Items from a dataset:
↓

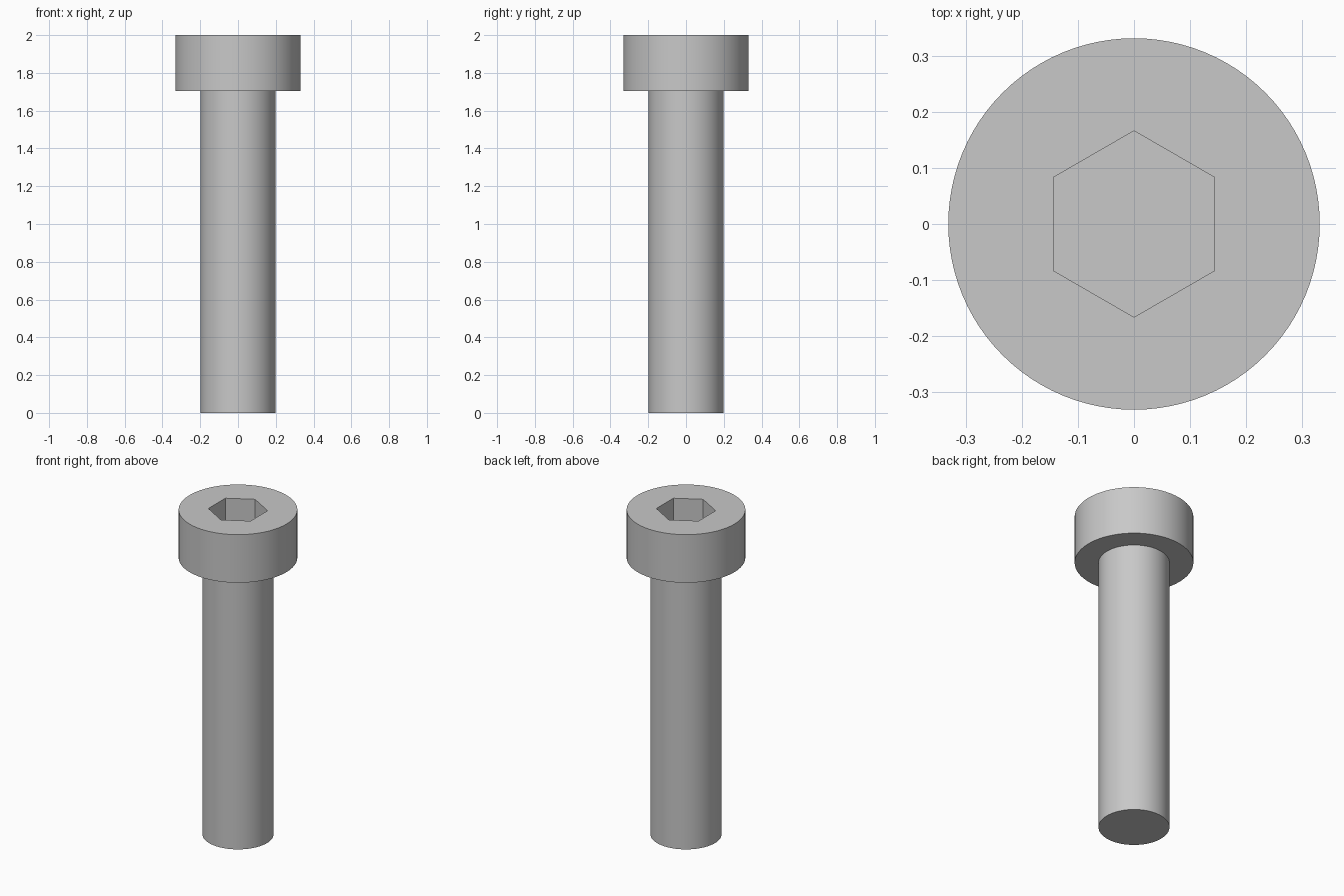
import bpy
import bmesh
from math import cos, sin, tau

if "Cube" in bpy.data.objects:
    bpy.data.objects.remove(bpy.data.objects["Cube"], do_unlink=True)

SEGMENTS = 96
HEAD_RADIUS, SHANK_RADIUS, SOCKET_RADIUS = 0.331, 0.198, 0.166
TOP, HEAD_BASE, SOCKET_DEPTH = 2.0, 1.704, 0.17

steel = bpy.data.materials.new("steel grey")
steel.use_nodes = True
colour = (0.58, 0.58, 0.58, 1)
steel.diffuse_color = colour
steel.node_tree.nodes["Principled BSDF"].inputs["Base Color"].default_value = colour


def ring(bm, radius, z, count, turn=0):
    """Add a circle of vertices at height z."""
    angles = [turn + tau * i / count for i in range(count)]
    return [bm.verts.new((radius * cos(a), radius * sin(a), z)) for a in angles]


def bridge(bm, lower, upper):
    """Join two rings of equal count with quads."""
    n = len(lower)
    for i in range(n):
        j = (i + 1) % n
        bm.faces.new((lower[i], lower[j], upper[j], upper[i]))


bm = bmesh.new()

# Shank, shoulder under the head, and head wall
rings = [ring(bm, r, z, SEGMENTS) for r, z in (
    (SHANK_RADIUS, 0), (SHANK_RADIUS, HEAD_BASE),
    (HEAD_RADIUS, HEAD_BASE), (HEAD_RADIUS, TOP))]
bm.faces.new(rings[0][::-1])
for lower, upper in zip(rings, rings[1:]):
    bridge(bm, lower, upper)

# Hexagonal socket with corners on the y axis
rim = ring(bm, SOCKET_RADIUS, TOP, 6, tau / 4)
floor = ring(bm, SOCKET_RADIUS, TOP - SOCKET_DEPTH, 6, tau / 4)
bridge(bm, rim, floor)
bm.faces.new(floor)

# Flat top: one fan-shaped face between each socket side and the head edge
step = SEGMENTS // 6
for i in range(6):
    start = SEGMENTS // 4 + i * step
    arc = [rings[-1][(start + k) % SEGMENTS] for k in range(step + 1)]
    bm.faces.new(arc + [rim[(i + 1) % 6], rim[i]])

bmesh.ops.recalc_face_normals(bm, faces=bm.faces)
mesh = bpy.data.meshes.new("socket_head_bolt")
bm.to_mesh(mesh)
bm.free()
mesh.materials.append(steel)
bolt = bpy.data.objects.new("socket_head_bolt", mesh)
bpy.context.collection.objects.link(bolt)

# Smooth round walls with crisp edges
bpy.ops.object.select_all(action="DESELECT")
bolt.select_set(True)
bpy.context.view_layer.objects.active = bolt
bpy.ops.object.shade_smooth_by_angle(angle=0.52)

↑

Take the entries above and restate them word for word, minus their images.

import bpy
import bmesh
from math import cos, sin, tau

if "Cube" in bpy.data.objects:
    bpy.data.objects.remove(bpy.data.objects["Cube"], do_unlink=True)

SEGMENTS = 96
HEAD_RADIUS, SHANK_RADIUS, SOCKET_RADIUS = 0.331, 0.198, 0.166
TOP, HEAD_BASE, SOCKET_DEPTH = 2.0, 1.704, 0.17

steel = bpy.data.materials.new("steel grey")
steel.use_nodes = True
colour = (0.58, 0.58, 0.58, 1)
steel.diffuse_color = colour
steel.node_tree.nodes["Principled BSDF"].inputs["Base Color"].default_value = colour


def ring(bm, radius, z, count, turn=0):
    """Add a circle of vertices at height z."""
    angles = [turn + tau * i / count for i in range(count)]
    return [bm.verts.new((radius * cos(a), radius * sin(a), z)) for a in angles]


def bridge(bm, lower, upper):
    """Join two rings of equal count with quads."""
    n = len(lower)
    for i in range(n):
        j = (i + 1) % n
        bm.faces.new((lower[i], lower[j], upper[j], upper[i]))


bm = bmesh.new()

# Shank, shoulder under the head, and head wall
rings = [ring(bm, r, z, SEGMENTS) for r, z in (
    (SHANK_RADIUS, 0), (SHANK_RADIUS, HEAD_BASE),
    (HEAD_RADIUS, HEAD_BASE), (HEAD_RADIUS, TOP))]
bm.faces.new(rings[0][::-1])
for lower, upper in zip(rings, rings[1:]):
    bridge(bm, lower, upper)

# Hexagonal socket with corners on the y axis
rim = ring(bm, SOCKET_RADIUS, TOP, 6, tau / 4)
floor = ring(bm, SOCKET_RADIUS, TOP - SOCKET_DEPTH, 6, tau / 4)
bridge(bm, rim, floor)
bm.faces.new(floor)

# Flat top: one fan-shaped face between each socket side and the head edge
step = SEGMENTS // 6
for i in range(6):
    start = SEGMENTS // 4 + i * step
    arc = [rings[-1][(start + k) % SEGMENTS] for k in range(step + 1)]
    bm.faces.new(arc + [rim[(i + 1) % 6], rim[i]])

bmesh.ops.recalc_face_normals(bm, faces=bm.faces)
mesh = bpy.data.meshes.new("socket_head_bolt")
bm.to_mesh(mesh)
bm.free()
mesh.materials.append(steel)
bolt = bpy.data.objects.new("socket_head_bolt", mesh)
bpy.context.collection.objects.link(bolt)

# Smooth round walls with crisp edges
bpy.ops.object.select_all(action="DESELECT")
bolt.select_set(True)
bpy.context.view_layer.objects.active = bolt
bpy.ops.object.shade_smooth_by_angle(angle=0.52)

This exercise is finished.